TASK DIRECTIONS
Only the words of the entries are wanted, repeated exactly and without images.

DATA TO USE
• • • • •
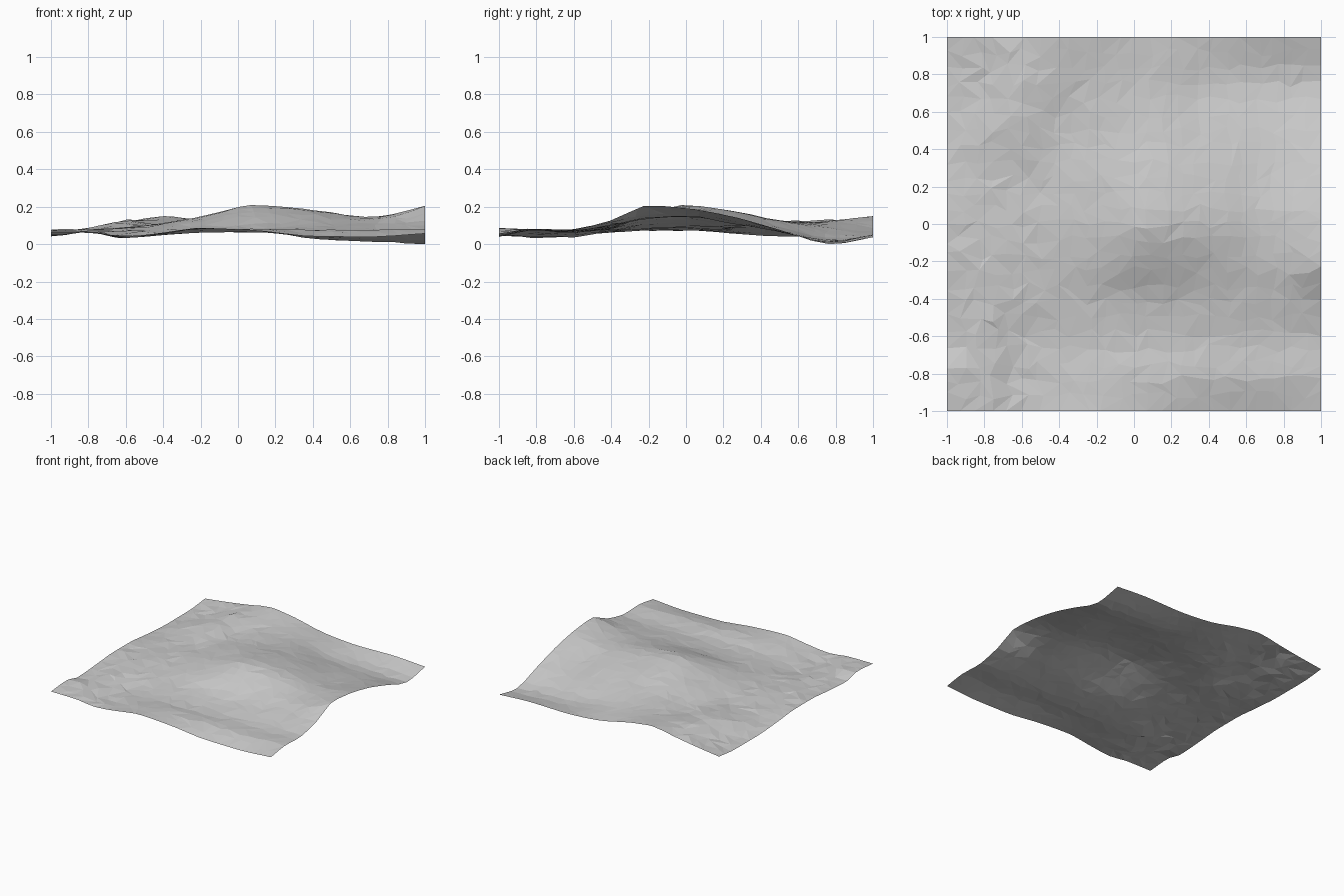
import bpy, bmesh, random

if "Cube" in bpy.data.objects:
    bpy.data.objects.remove(bpy.data.objects["Cube"])

random.seed(4)

# Survey lines: terrain heights (in thousandths) where each profile crosses the X stations
X = [-1, -.8, -.6, -.4, -.2, .1, .4, .7, 1]
PROFILES = {
    -1.0: (65, 65, 45, 65, 90, 75, 45, 42, 60),
    -.80: (80, 70, 40, 55, 80, 85, 80, 80, 86),
    -.65: (50, 70, 40, 50, 65, 65, 70, 70, 80),
    -.40: (65, 75, 65, 75, 85, 90, 100, 105, 130),
    -.20: (80, 80, 85, 100, 130, 165, 150, 140, 210),
    0.00: (80, 80, 90, 115, 150, 213, 187, 150, 195),
    .25: (60, 75, 90, 110, 145, 180, 155, 112, 150),
    .50: (45, 85, 125, 100, 125, 130, 90, 70, 80),
    .78: (45, 75, 130, 130, 120, 85, 30, 15, 3),
    1.0: (65, 90, 120, 153, 130, 70, 50, 55, 40),
}


def curve(xs, vs, t):
    """Smooth curve through uneven stations, without overshoot."""
    n = len(xs)
    i = max(k for k in range(n - 1) if xs[k] <= t + 1e-9 or k == 0)

    def slope(k):
        if k == 0 or k == n - 1:
            j = min(k, n - 2)
            return (vs[j + 1] - vs[j]) / (xs[j + 1] - xs[j])
        a = (vs[k] - vs[k - 1]) / (xs[k] - xs[k - 1])
        b = (vs[k + 1] - vs[k]) / (xs[k + 1] - xs[k])
        return 0 if a * b <= 0 else 2 * a * b / (a + b)

    h = xs[i + 1] - xs[i]
    s = (t - xs[i]) / h
    return ((2*s**3 - 3*s*s + 1) * vs[i] + (s**3 - 2*s*s + s) * h * slope(i)
            + (3*s*s - 2*s**3) * vs[i + 1] + (s**3 - s*s) * h * slope(i + 1))


def height(x, y):
    return curve(list(PROFILES), [curve(X, p, x) for p in PROFILES.values()], y) / 1000


# Terrain sheet: irregular triangles, straight outer edges
N = 24
bm = bmesh.new()
grid = []
for j in range(N + 1):
    row = []
    for i in range(N + 1):
        x, y = -1 + 2 * i / N, -1 + 2 * j / N
        jit = 0.6 / N
        if 0 < i < N:
            x += random.uniform(-jit, jit)
        if 0 < j < N:
            y += random.uniform(-jit, jit)
        z = height(x, y)
        if 0 < i < N and 0 < j < N:
            # Rougher ground on the left-hand side
            z += random.uniform(-1, 1) * (0.006 if x < -.5 else 0.002)
        row.append(bm.verts.new((x, y, z)))
    grid.append(row)

for j in range(N):
    for i in range(N):
        a, b = grid[j][i], grid[j][i + 1]
        c, d = grid[j + 1][i + 1], grid[j + 1][i]
        tris = ((a, b, c), (a, c, d)) if random.random() < .5 else ((a, b, d), (b, c, d))
        for t in tris:
            bm.faces.new(t)

# Rest the lowest point on the floor
low = min(v.co.z for v in bm.verts)
for v in bm.verts:
    v.co.z -= low

mesh = bpy.data.meshes.new("terrain")
bm.to_mesh(mesh)
bm.free()
grey = bpy.data.materials.new("light grey")
grey.diffuse_color = (0.6, 0.6, 0.6, 1)
grey.use_nodes = True
grey.node_tree.nodes["Principled BSDF"].inputs["Base Color"].default_value = grey.diffuse_color
mesh.materials.append(grey)
terrain = bpy.data.objects.new("terrain", mesh)
bpy.context.collection.objects.link(terrain)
• • • • •
WRITTEN RESPONSE
import bpy, bmesh, random

if "Cube" in bpy.data.objects:
    bpy.data.objects.remove(bpy.data.objects["Cube"])

random.seed(4)

# Survey lines: terrain heights (in thousandths) where each profile crosses the X stations
X = [-1, -.8, -.6, -.4, -.2, .1, .4, .7, 1]
PROFILES = {
    -1.0: (65, 65, 45, 65, 90, 75, 45, 42, 60),
    -.80: (80, 70, 40, 55, 80, 85, 80, 80, 86),
    -.65: (50, 70, 40, 50, 65, 65, 70, 70, 80),
    -.40: (65, 75, 65, 75, 85, 90, 100, 105, 130),
    -.20: (80, 80, 85, 100, 130, 165, 150, 140, 210),
    0.00: (80, 80, 90, 115, 150, 213, 187, 150, 195),
    .25: (60, 75, 90, 110, 145, 180, 155, 112, 150),
    .50: (45, 85, 125, 100, 125, 130, 90, 70, 80),
    .78: (45, 75, 130, 130, 120, 85, 30, 15, 3),
    1.0: (65, 90, 120, 153, 130, 70, 50, 55, 40),
}


def curve(xs, vs, t):
    """Smooth curve through uneven stations, without overshoot."""
    n = len(xs)
    i = max(k for k in range(n - 1) if xs[k] <= t + 1e-9 or k == 0)

    def slope(k):
        if k == 0 or k == n - 1:
            j = min(k, n - 2)
            return (vs[j + 1] - vs[j]) / (xs[j + 1] - xs[j])
        a = (vs[k] - vs[k - 1]) / (xs[k] - xs[k - 1])
        b = (vs[k + 1] - vs[k]) / (xs[k + 1] - xs[k])
        return 0 if a * b <= 0 else 2 * a * b / (a + b)

    h = xs[i + 1] - xs[i]
    s = (t - xs[i]) / h
    return ((2*s**3 - 3*s*s + 1) * vs[i] + (s**3 - 2*s*s + s) * h * slope(i)
            + (3*s*s - 2*s**3) * vs[i + 1] + (s**3 - s*s) * h * slope(i + 1))


def height(x, y):
    return curve(list(PROFILES), [curve(X, p, x) for p in PROFILES.values()], y) / 1000


# Terrain sheet: irregular triangles, straight outer edges
N = 24
bm = bmesh.new()
grid = []
for j in range(N + 1):
    row = []
    for i in range(N + 1):
        x, y = -1 + 2 * i / N, -1 + 2 * j / N
        jit = 0.6 / N
        if 0 < i < N:
            x += random.uniform(-jit, jit)
        if 0 < j < N:
            y += random.uniform(-jit, jit)
        z = height(x, y)
        if 0 < i < N and 0 < j < N:
            # Rougher ground on the left-hand side
            z += random.uniform(-1, 1) * (0.006 if x < -.5 else 0.002)
        row.append(bm.verts.new((x, y, z)))
    grid.append(row)

for j in range(N):
    for i in range(N):
        a, b = grid[j][i], grid[j][i + 1]
        c, d = grid[j + 1][i + 1], grid[j + 1][i]
        tris = ((a, b, c), (a, c, d)) if random.random() < .5 else ((a, b, d), (b, c, d))
        for t in tris:
            bm.faces.new(t)

# Rest the lowest point on the floor
low = min(v.co.z for v in bm.verts)
for v in bm.verts:
    v.co.z -= low

mesh = bpy.data.meshes.new("terrain")
bm.to_mesh(mesh)
bm.free()
grey = bpy.data.materials.new("light grey")
grey.diffuse_color = (0.6, 0.6, 0.6, 1)
grey.use_nodes = True
grey.node_tree.nodes["Principled BSDF"].inputs["Base Color"].default_value = grey.diffuse_color
mesh.materials.append(grey)
terrain = bpy.data.objects.new("terrain", mesh)
bpy.context.collection.objects.link(terrain)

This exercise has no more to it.